Work order:
Copy each line of the entries that includes the word "range".

Excerpted data:
· · · · · · ·
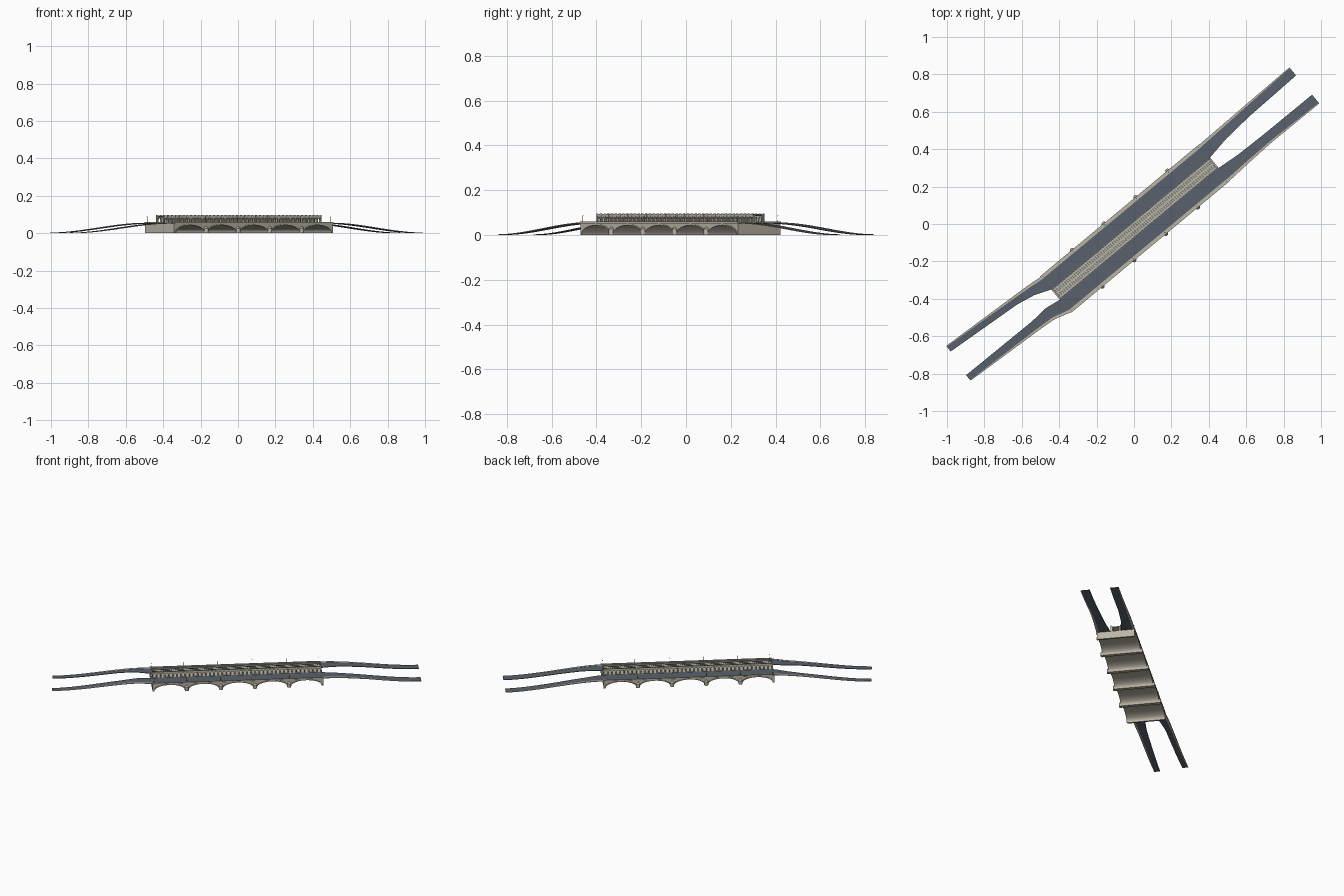
import bpy, bmesh, math
from mathutils import Matrix

if "Cube" in bpy.data.objects:
    bpy.data.objects.remove(bpy.data.objects["Cube"])

ANGLE = math.radians(39.7)
PLACE = Matrix.Translation((0.005, -0.025, 0)) @ Matrix.Rotation(ANGLE, 4, 'Z')
HALF_L, HALF_W, BAYS = 0.552, 0.126, 5
PITCH = 2 * HALF_L / BAYS


def material(name, rgb):
    m = bpy.data.materials.new(name)
    m.diffuse_color = (*rgb, 1)
    m.use_nodes = True
    m.node_tree.nodes["Principled BSDF"].inputs["Base Color"].default_value = m.diffuse_color
    return m


STONE = material("stone", (0.50, 0.46, 0.38))
ASPHALT = material("asphalt", (0.10, 0.12, 0.15))
METAL = material("dark_metal", (0.12, 0.15, 0.15))


def finish(name, bm, mat, smooth=False):
    bmesh.ops.recalc_face_normals(bm, faces=bm.faces)
    me = bpy.data.meshes.new(name)
    bm.to_mesh(me)
    bm.free()
    me.materials.append(mat)
    ob = bpy.data.objects.new(name, me)
    bpy.context.collection.objects.link(ob)
    ob.matrix_world = PLACE
    if smooth:
        bpy.context.view_layer.objects.active = ob
        ob.select_set(True)
        bpy.ops.object.shade_smooth_by_angle(angle=math.radians(35))
        ob.select_set(False)
    return ob


def box(bm, u0, u1, v0, v1, z0, z1):
    m = Matrix.Translation(((u0 + u1) / 2, (v0 + v1) / 2, (z0 + z1) / 2))
    m = m @ Matrix.Diagonal((u1 - u0, v1 - v0, z1 - z0, 1))
    bmesh.ops.create_cube(bm, size=1, matrix=m)


def cone(bm, u, v, z0, z1, r0, r1, n=12):
    bmesh.ops.create_cone(bm, cap_ends=True, segments=n, radius1=r0, radius2=r1, depth=z1 - z0,
                          matrix=Matrix.Translation((u, v, (z0 + z1) / 2)))


def loft(bm, rings, caps=True):
    vs = [[bm.verts.new(p) for p in r] for r in rings]
    n = len(rings[0])
    for a, b in zip(vs, vs[1:]):
        for i in range(n):
            j = (i + 1) % n
            bm.faces.new((a[i], a[j], b[j], b[i]))
    if caps:
        bm.faces.new(vs[0])
        bm.faces.new(vs[-1])


def arcade(bm, count, length, half_open, spring, rise, z0, z1, v0, v1, steps):
    """Wall of arches: columns of quads above the curve, extruded from v0 to v1."""
    pitch = length / count
    pts = []
    for k in range(count):
        c = -length / 2 + (k + 0.5) * pitch
        pts += [(c - pitch / 2, z0), (c - half_open, z0)]
        for i in range(steps + 1):
            t = math.pi * (1 - i / steps)
            pts.append((c + half_open * math.cos(t), spring + rise * math.sin(t)))
        pts += [(c + half_open, z0), (c + pitch / 2, z0)]
    loft(bm, [[(u, v0, z), (u, v1, z), (u, v1, z1), (u, v0, z1)] for u, z in pts])
    bmesh.ops.remove_doubles(bm, verts=bm.verts, dist=1e-6)


# Main body with five barrel vaults
bm = bmesh.new()
arcade(bm, BAYS, 2 * HALF_L, 0.098, 0.004, 0.039, 0, 0.051, -HALF_W + .003, HALF_W - .003, 24)
finish("arched_body", bm, STONE, True)

# Projecting arch face rings and cornice
bm = bmesh.new()
for s in (-1, 1):
    box(bm, -HALF_L, HALF_L, *sorted((s * .120, s * .128)), 0.048, 0.053)
    for k in range(BAYS):
        c = -HALF_L + (k + .5) * PITCH
        rings = []
        for i in range(25):
            t = math.pi * i / 24
            a, b = (c + .098 * math.cos(t), .004 + .039 * math.sin(t)), (c + .104 * math.cos(t), .004 + .044 * math.sin(t))
            rings.append([(a[0], s * .122, a[1]), (a[0], s * .126, a[1]),
                          (b[0], s * .126, b[1]), (b[0], s * .122, b[1])])
        loft(bm, rings)
finish("cornice_and_arch_rings", bm, STONE)

# Rounded pier cutwaters with caps
bm = bmesh.new()
for k in range(1, BAYS):
    u = -HALF_L + k * PITCH
    for v in (-.125, .125):
        cone(bm, u, v, 0, .026, .013, .013, 20)
        cone(bm, u, v, .026, .036, .013, .002, 20)
finish("pier_cutwaters", bm, STONE, True)

# Road surfaces, footways and parapets on the deck
road, stone = bmesh.new(), bmesh.new()
for s in (-1, 1):
    box(road, -HALF_L, HALF_L, *sorted((s * .032, s * .110)), .050, .054)
    box(stone, -HALF_L, HALF_L, *sorted((s * .109, s * .125)), .050, .0555)
    box(stone, -HALF_L, HALF_L, *sorted((s * .122, s * .126)), .053, .060)
finish("deck_roads", road, ASPHALT)
finish("footways_and_parapets", stone, STONE)


# Curved approach ramps: stations are (u, outer v, inner v)
def ramp(name, st):
    road, kerb = [], []
    u0, u1, n = st[0][0], st[-1][0], 28
    for i in range(n + 1):
        u = u0 + (u1 - u0) * i / n
        for a, b in zip(st, st[1:]):
            if abs(u - u0) <= abs(b[0] - u0) + 1e-9:
                f = (u - a[0]) / (b[0] - a[0])
                vo, vi = a[1] + (b[1] - a[1]) * f, a[2] + (b[2] - a[2]) * f
                break
        t = i / n
        z = .051 * (1 - t * t * (3 - 2 * t))
        d = (.016 - .012 * t) * (1 if vi > vo else -1)
        road.append([(u, vo + d, z), (u, vi, z), (u, vi, z + .003), (u, vo + d, z + .003)])
        h = .0045 - .001 * t
        kerb.append([(u, vo, z), (u, vo + d, z), (u, vo + d, z + h), (u, vo, z + h)])
    for nm, rings, mat in ((name + "_road", road, ASPHALT), (name + "_footway", kerb, STONE)):
        bm = bmesh.new()
        loft(bm, rings)
        finish(nm, bm, mat, True)


L = HALF_L
ramp("north_east_ramp", [(L, .126, .036), (.68, .128, .058), (.85, .131, .071), (1.186, .136, .08)])
ramp("south_east_ramp", [(L, -.126, -.036), (.68, -.119, -.048), (.85, -.112, -.052), (1.186, -.114, -.054)])
ramp("north_west_ramp", [(-L, .124, .036), (-.64, .132, .07), (-.74, .138, .090), (-1.177, .162, .124)])
ramp("south_west_ramp", [(-L, -.124, -.036), (-.64, -.098, -.022), (-.74, -.090, -.030), (-1.195, -.064, -.026)])

# Central viaduct: plinth, two rows of small arches, upper deck
VL, N = 1.09, 41
for s, nm in ((-1, "south"), (1, "north")):
    bm = bmesh.new()
    arcade(bm, N, VL, .0095, .070, .0095, .052, .086, *sorted((s * .020, s * .029)), 8)
    finish(nm + "_viaduct_arcade", bm, STONE, True)
bm = bmesh.new()
box(bm, -VL / 2, VL / 2, -.033, .033, .050, .0555)
box(bm, -VL / 2, VL / 2, -.031, .031, .084, .088)
for s in (-1, 1):
    box(bm, -VL / 2, VL / 2, *sorted((s * .029, s * .032)), .086, .0945)
    for k in range(N + 1):
        u = -VL / 2 + k * VL / N
        box(bm, u - .003, u + .003, *sorted((s * .028, s * .0325)), .054, .096)
finish("viaduct_deck_and_pilasters", bm, STONE)

# Track on the viaduct
bm = bmesh.new()
for k in range(82):
    u = -VL / 2 + (k + .5) * VL / 82
    for v in (-.013, .013):
        box(bm, u - .002, u + .002, v - .009, v + .009, .087, .0892)
finish("track_sleepers", bm, METAL)
bm = bmesh.new()
for v in (-.018, -.008, .008, .018):
    box(bm, -VL / 2, VL / 2, v - .0006, v + .0006, .089, .0905)
finish("track_rails", bm, METAL)

# Lamp posts above the piers
bm = bmesh.new()
for k in range(BAYS + 1):
    u = max(-.54, min(.54, -HALF_L + k * PITCH))
    for v in (-.118, .118):
        cone(bm, u, v, .054, .084, .0011, .0007, 6)
        cone(bm, u, v, .083, .088, .0012, .0026, 6)
finish("lamp_posts", bm, METAL)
· · · · · · ·
Task answer:
        for i in range(n):
    for k in range(count):
        for i in range(steps + 1):
    for k in range(BAYS):
        for i in range(25):
for k in range(1, BAYS):
    for i in range(n + 1):
    for k in range(N + 1):
for k in range(82):
for k in range(BAYS + 1):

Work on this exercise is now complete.